[Document images with source code]
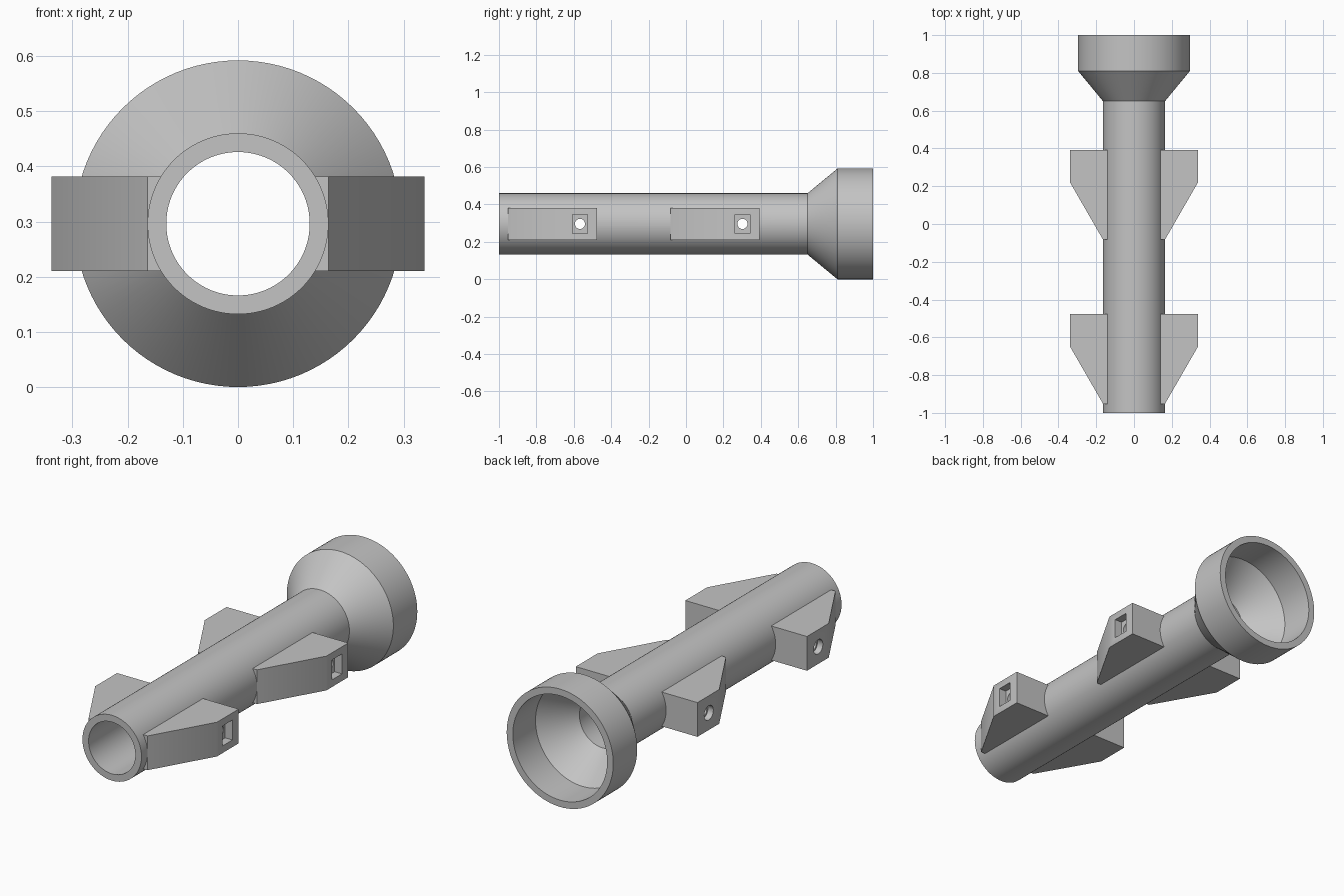
import bpy
import bmesh
import math
from mathutils import Matrix, Vector

cube = bpy.data.objects.get("Cube")
if cube:
    bpy.data.objects.remove(cube, do_unlink=True)

AXIS_Z = 0.296      # height of the tube axis
FIN_HALF = 0.086    # half thickness of a fin
HOLE_OFFSET = 0.385  # hole position behind the fin tip
FIN_TIPS = {"front": -0.952, "rear": -0.083}

grey = bpy.data.materials.new("plain grey")
grey.use_nodes = True
colour = (0.55, 0.55, 0.55, 1)
grey.diffuse_color = colour
grey.node_tree.nodes["Principled BSDF"].inputs["Base Color"].default_value = colour


def finish(bm, name):
    bmesh.ops.recalc_face_normals(bm, faces=bm.faces)
    mesh = bpy.data.meshes.new(name)
    bm.to_mesh(mesh)
    bm.free()
    mesh.materials.append(grey)
    obj = bpy.data.objects.new(name, mesh)
    bpy.context.collection.objects.link(obj)
    return obj


def lathe(name, profile, steps=96):
    """Spin a closed (radius, y) profile around the tube axis."""
    bm = bmesh.new()
    verts = [bm.verts.new((r, y, AXIS_Z)) for r, y in profile]
    edges = [bm.edges.new((v, verts[i - 1])) for i, v in enumerate(verts)]
    bmesh.ops.spin(bm, geom=verts + edges, cent=(0, 0, AXIS_Z), axis=(0, 1, 0),
                   angle=math.tau, steps=steps, use_merge=True)
    bmesh.ops.remove_doubles(bm, verts=bm.verts, dist=0.0001)
    return finish(bm, name)


def fin(name, side, tip):
    """Extrude the swept fin outline through its thickness."""
    outline = [(0.135, 0), (0.164, 0), (0.338, 0.302), (0.338, 0.475), (0.135, 0.475)]
    bm = bmesh.new()
    face = bm.faces.new([bm.verts.new((side * x, tip + y, AXIS_Z - FIN_HALF))
                         for x, y in outline])
    top = bmesh.ops.extrude_face_region(bm, geom=[face])["geom"]
    bmesh.ops.translate(bm, vec=(0, 0, 2 * FIN_HALF),
                        verts=[g for g in top if isinstance(g, bmesh.types.BMVert)])
    return finish(bm, name)


def rod(name, x, y, radius, length):
    bm = bmesh.new()
    place = Matrix.Translation((x, y, AXIS_Z)) @ Matrix.Rotation(math.pi / 2, 4, "Y")
    bmesh.ops.create_cone(bm, cap_ends=True, segments=32, radius1=radius,
                          radius2=radius, depth=length, matrix=place)
    return finish(bm, name)


def box(name, centre, size):
    bm = bmesh.new()
    bmesh.ops.create_cube(bm, size=1)
    bmesh.ops.scale(bm, vec=size, verts=bm.verts)
    bmesh.ops.translate(bm, vec=Vector(centre), verts=bm.verts)
    return finish(bm, name)


# Hollow tube with flared bell at the back
body = lathe("flared_tube", [(0.164, -1), (0.164, 0.65), (0.296, 0.81), (0.296, 1),
                             (0.262, 1), (0.262, 0.82), (0.13, 0.66), (0.13, -1)])
parts = [body]
cuts = []   # (part, cutter) pairs
cutters = []

for place, tip in FIN_TIPS.items():
    y = tip + HOLE_OFFSET
    # Bolt hole through everything, round recess on one side, square on the other
    drill = rod("drill_cutter", 0, y, 0.027, 1)
    recess = rod("recess_cutter", -0.338, y, 0.036, 0.06)
    pocket = box("pocket_cutter", (0.338, y, AXIS_Z), (0.08, 0.08, 0.1))
    cutters += [drill, recess, pocket]
    cuts.append((body, drill))
    for side, label, sink in ((1, "left", pocket), (-1, "right", recess)):
        part = fin(f"{place}_{label}_fin", side, tip)
        parts.append(part)
        cuts += [(part, drill), (part, sink)]

# Carve the holes, then drop the cutters
for part, cutter in cuts:
    mod = part.modifiers.new("hole", "BOOLEAN")
    mod.operation = "DIFFERENCE"
    mod.solver = "EXACT"
    mod.object = cutter

for part in parts:
    bpy.ops.object.select_all(action="DESELECT")
    part.select_set(True)
    bpy.context.view_layer.objects.active = part
    for mod in list(part.modifiers):
        bpy.ops.object.modifier_apply(modifier=mod.name)
    bpy.ops.object.shade_smooth_by_angle(angle=math.radians(30))

for cutter in cutters:
    bpy.data.objects.remove(cutter, do_unlink=True)
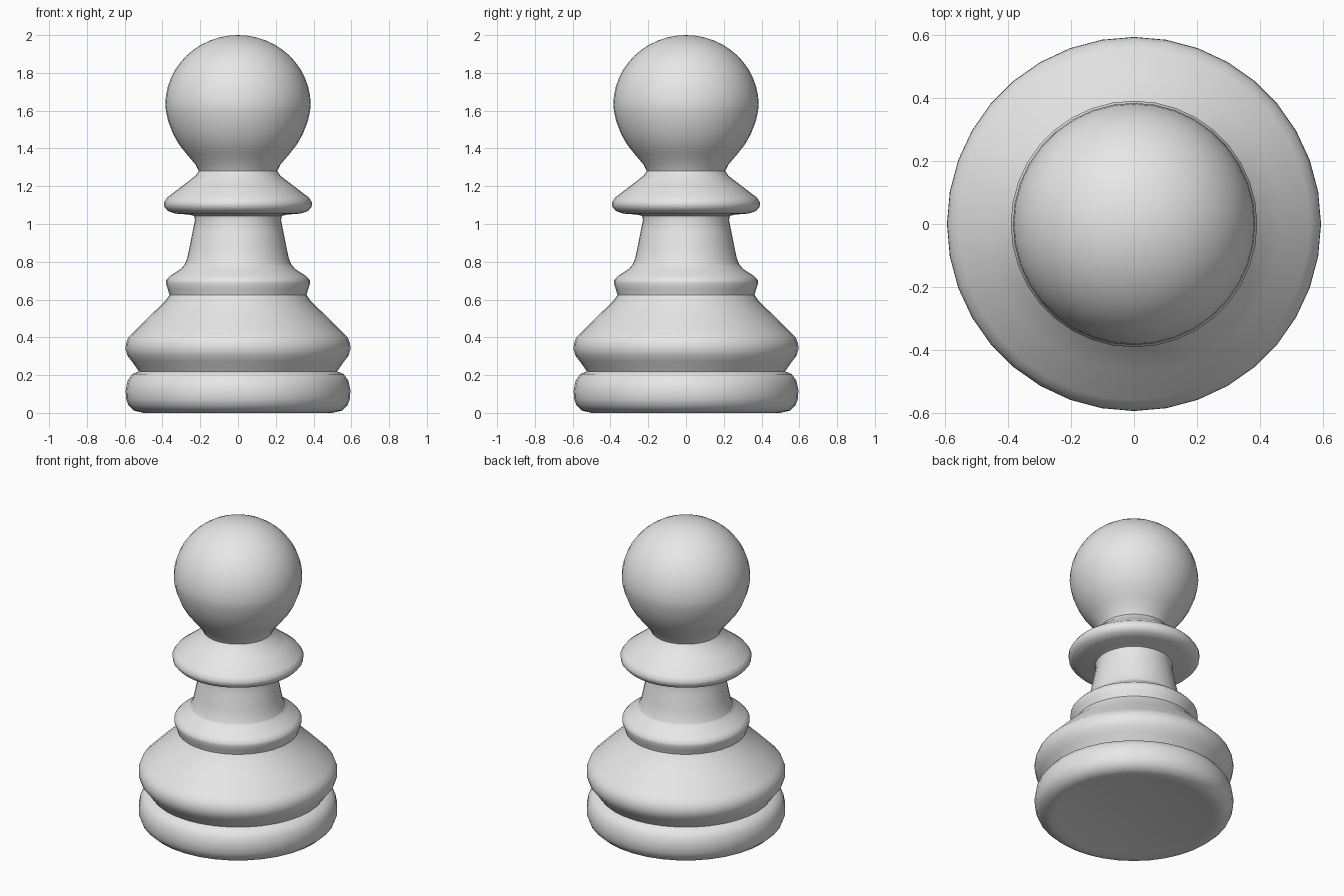
import bpy, bmesh, math

if "Cube" in bpy.data.objects:
    bpy.data.objects.remove(bpy.data.objects["Cube"])

SIDES = 36
grey = bpy.data.materials.new("light_grey")
grey.diffuse_color = (0.8, 0.8, 0.8, 1)
grey.use_nodes = True
grey.node_tree.nodes["Principled BSDF"].inputs["Base Color"].default_value = grey.diffuse_color


def lathe(name, profile):
    """Spin (radius, height) points around z; zero radius gives a pole."""
    bm = bmesh.new()
    rings = []
    for r, z in profile:
        if r == 0:
            rings.append([bm.verts.new((0, 0, z))] * SIDES)
        else:
            rings.append([bm.verts.new((r * math.cos(2 * math.pi * i / SIDES),
                                        r * math.sin(2 * math.pi * i / SIDES), z))
                          for i in range(SIDES)])
    for a, b in zip(rings, rings[1:]):
        for i in range(SIDES):
            j = (i + 1) % SIDES
            bm.faces.new(list(dict.fromkeys((a[i], a[j], b[j], b[i]))))
    bmesh.ops.recalc_face_normals(bm, faces=bm.faces)
    # open parts: make sure the walls face away from the axis
    if sum(f.normal.x * f.calc_center_median().x +
           f.normal.y * f.calc_center_median().y for f in bm.faces) < 0:
        bmesh.ops.reverse_faces(bm, faces=bm.faces)
    mesh = bpy.data.meshes.new(name)
    bm.to_mesh(mesh)
    bm.free()
    mesh.materials.append(grey)
    obj = bpy.data.objects.new(name, mesh)
    bpy.context.collection.objects.link(obj)
    bpy.ops.object.select_all(action='DESELECT')
    obj.select_set(True)
    bpy.context.view_layer.objects.active = obj
    bpy.ops.object.shade_smooth_by_angle(angle=math.radians(50))


# bottom rim with flat underside
lathe("base_rim", [(0, 0.012), (0.46, 0.012), (0.50, 0.0), (0.55, 0.012), (0.58, 0.04),
                   (0.593, 0.075), (0.595, 0.12), (0.585, 0.17),
                   (0.56, 0.205), (0.525, 0.22)])
# bulging skirt sloping up to the first groove
lathe("skirt", [(0.525, 0.22), (0.56, 0.27), (0.585, 0.302), (0.595, 0.335),
                (0.594, 0.365), (0.582, 0.397), (0.56, 0.42),
                (0.47, 0.51), (0.385, 0.592), (0.363, 0.625)])
# ring at the foot of the stem
lathe("stem_ring", [(0.363, 0.625), (0.372, 0.655), (0.382, 0.685), (0.38, 0.703),
                    (0.36, 0.725), (0.305, 0.76), (0.283, 0.785)])
# tapered stem
lathe("stem", [(0.283, 0.785), (0.27, 0.815), (0.258, 0.87), (0.24, 0.96),
               (0.228, 1.02), (0.232, 1.043)])
# flared collar
lathe("collar", [(0.232, 1.043), (0.26, 1.05), (0.33, 1.055), (0.37, 1.068), (0.39, 1.09),
                 (0.392, 1.115), (0.375, 1.14), (0.29, 1.205),
                 (0.225, 1.255), (0.208, 1.28)])
# neck and rounded head
head = [(0.208, 1.28), (0.225, 1.315), (0.27, 1.368), (0.31, 1.418),
        (0.343, 1.475), (0.37, 1.545), (0.382, 1.60)]
for k in range(13):
    t = math.pi / 2 * k / 12
    head.append((0.385 * math.cos(t) if k < 12 else 0, 1.63 + 0.37 * math.sin(t)))
lathe("head", head)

§ PROBLEM REQUIREMENTS
Where a line in the records above includes the string "profile", show it.

§ EXERCISE RESPONSE
def lathe(name, profile, steps=96):
    """Spin a closed (radius, y) profile around the tube axis."""
    verts = [bm.verts.new((r, y, AXIS_Z)) for r, y in profile]
def lathe(name, profile):
    for r, z in profile:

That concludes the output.